- It should have been my first clue that there was a concern. The doctor who viewed both the mammogram and the ultrasound recommended a breast biopsy and there just happened to be an appointment available just a couple of hours later at the same facility.
- Later, I was told that they didn’t do biopsies in the health center I go to for my regular appointments. If they hadn’t taken me in that day, I would have needed to make another appointment and make the drive back to the one that was further away at a later date. Confused yet? I was! It was a lot of information that day. Because of the doctor’s immediate referral, everything was done the same day. If that wasn’t God’s hand on everything, I don’t know what is. It’s too serendipitous to think that there wasn’t divine intervention involved.
- During a meeting with my breast healthcare team, my oncologist (it’s still weird to say I have an oncologist) shared his doubts that my lump was less than 2cm. If it was 2cm or more I would need three cancer drugs over the course of six months. If it was less than 2cm I could get away with 2 drugs over the course of three months. The initial measurements before surgery displayed the lump as at least 2cm.
- The surgeon called me after the lumpectomy and told us the good news, 1.9 cm and no lymph node involvement, which meant the cancer hadn’t spread. When sharing the results he told me that he hadn’t been hopeful because the sentinel lymph nodes he pulled out were swollen and angry looking. Nonetheless, the biopsy of those nodes did not show any cancer.
- I was diagnosed with breast cancer 6 weeks before our state shut down. I was the last appointment to receive a port before the health facilities postponed elective surgical appointments. I was sitting in recovery when I overheard the doctors tell the nurses to begin postponing the appointments. I was literally the last elective surgery before the shutdown.; though I don’t consider port surgery elective.
- Five weeks later I was sitting in the infusion chair. Our state had already been shut down for two weeks. And there I was, getting the first dose of chemotherapy out of twelve.
And through it all, while I may have doubted or didn’t understand why this happened to me, God stood by me. There is a good chance that if any of those appointments had not happened when they did, I would have had a harder road to travel.

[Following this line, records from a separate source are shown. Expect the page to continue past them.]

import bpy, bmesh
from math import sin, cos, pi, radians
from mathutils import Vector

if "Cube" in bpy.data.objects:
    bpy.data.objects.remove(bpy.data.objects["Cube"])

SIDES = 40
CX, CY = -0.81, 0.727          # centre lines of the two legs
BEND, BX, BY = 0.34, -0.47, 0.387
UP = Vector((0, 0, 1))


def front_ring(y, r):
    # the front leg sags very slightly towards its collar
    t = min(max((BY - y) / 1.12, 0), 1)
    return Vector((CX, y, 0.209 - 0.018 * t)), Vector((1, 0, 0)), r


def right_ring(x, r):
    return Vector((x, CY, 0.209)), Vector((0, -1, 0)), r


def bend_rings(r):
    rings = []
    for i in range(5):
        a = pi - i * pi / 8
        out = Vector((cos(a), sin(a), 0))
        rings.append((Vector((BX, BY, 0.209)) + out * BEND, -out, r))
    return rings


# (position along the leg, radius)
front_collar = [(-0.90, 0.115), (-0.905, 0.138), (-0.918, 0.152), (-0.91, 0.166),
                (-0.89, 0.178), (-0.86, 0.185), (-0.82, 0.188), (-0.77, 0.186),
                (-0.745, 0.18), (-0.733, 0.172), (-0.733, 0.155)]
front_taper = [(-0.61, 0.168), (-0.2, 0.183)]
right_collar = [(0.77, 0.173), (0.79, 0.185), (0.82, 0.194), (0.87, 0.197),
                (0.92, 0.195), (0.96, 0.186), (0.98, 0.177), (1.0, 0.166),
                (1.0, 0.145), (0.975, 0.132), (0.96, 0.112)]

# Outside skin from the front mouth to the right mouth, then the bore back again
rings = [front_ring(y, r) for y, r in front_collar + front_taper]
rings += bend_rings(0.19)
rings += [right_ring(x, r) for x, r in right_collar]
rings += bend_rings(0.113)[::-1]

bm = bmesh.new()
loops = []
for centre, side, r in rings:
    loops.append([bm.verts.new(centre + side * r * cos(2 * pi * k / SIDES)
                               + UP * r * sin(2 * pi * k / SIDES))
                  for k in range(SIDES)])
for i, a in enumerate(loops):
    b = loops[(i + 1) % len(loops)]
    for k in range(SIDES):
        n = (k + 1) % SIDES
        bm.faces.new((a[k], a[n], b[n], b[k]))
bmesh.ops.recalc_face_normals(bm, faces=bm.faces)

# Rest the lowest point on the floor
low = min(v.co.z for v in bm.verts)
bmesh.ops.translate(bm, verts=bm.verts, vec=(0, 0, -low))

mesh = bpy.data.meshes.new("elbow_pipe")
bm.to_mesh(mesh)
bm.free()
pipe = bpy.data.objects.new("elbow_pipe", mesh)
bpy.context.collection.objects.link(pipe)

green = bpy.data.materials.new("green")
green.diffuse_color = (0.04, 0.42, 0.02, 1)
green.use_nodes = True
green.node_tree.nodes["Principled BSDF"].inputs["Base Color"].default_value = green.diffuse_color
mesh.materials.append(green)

My cancer could have spread, the lump could have grown larger, I would not be as close to finishing my treatment as I am now.
There are still days where I am in disbelief that I have cancer. I am in disbelief that I’ve had a lumpectomy, been through chemotherapy and lost my hair, that I almost died (a story for another day), and that I’ve been radiated. It feels like it happened to someone else. It’s surreal.
Maybe the chemo fog has been a blessing because I can’t clearly recall the worst of how I felt.
My memory is not as sharp and it takes me longer to share my thoughts as I fumble for words, concepts, and ideas. My hair has grown back in wild and unmanageable chemo curls. I’ve started running again, putting in longer distances that I haven’t seen pre-cancer, but much slower. So much slower. Everything is slower. My words, my brain, my gait…everything.
I’ve been calling it the best of the worst; the best scenario in one of the worst pieces of news I’ve ever received.
I am grateful that I’m still here, even though I’m not the same as I was before this all started. I’m grateful that I’ve been able to spend more time with my children, though I’m sad that they had to walk this journey with me during the pandemic.
I’ve seen God’s grace and goodness, even in the middle of a cancer diagnosis and treatment during a pandemic. So I won’t complain. Instead of leaning on my faith, I’ll lean into it more and appreciate the grace set before me.
Peace be with you.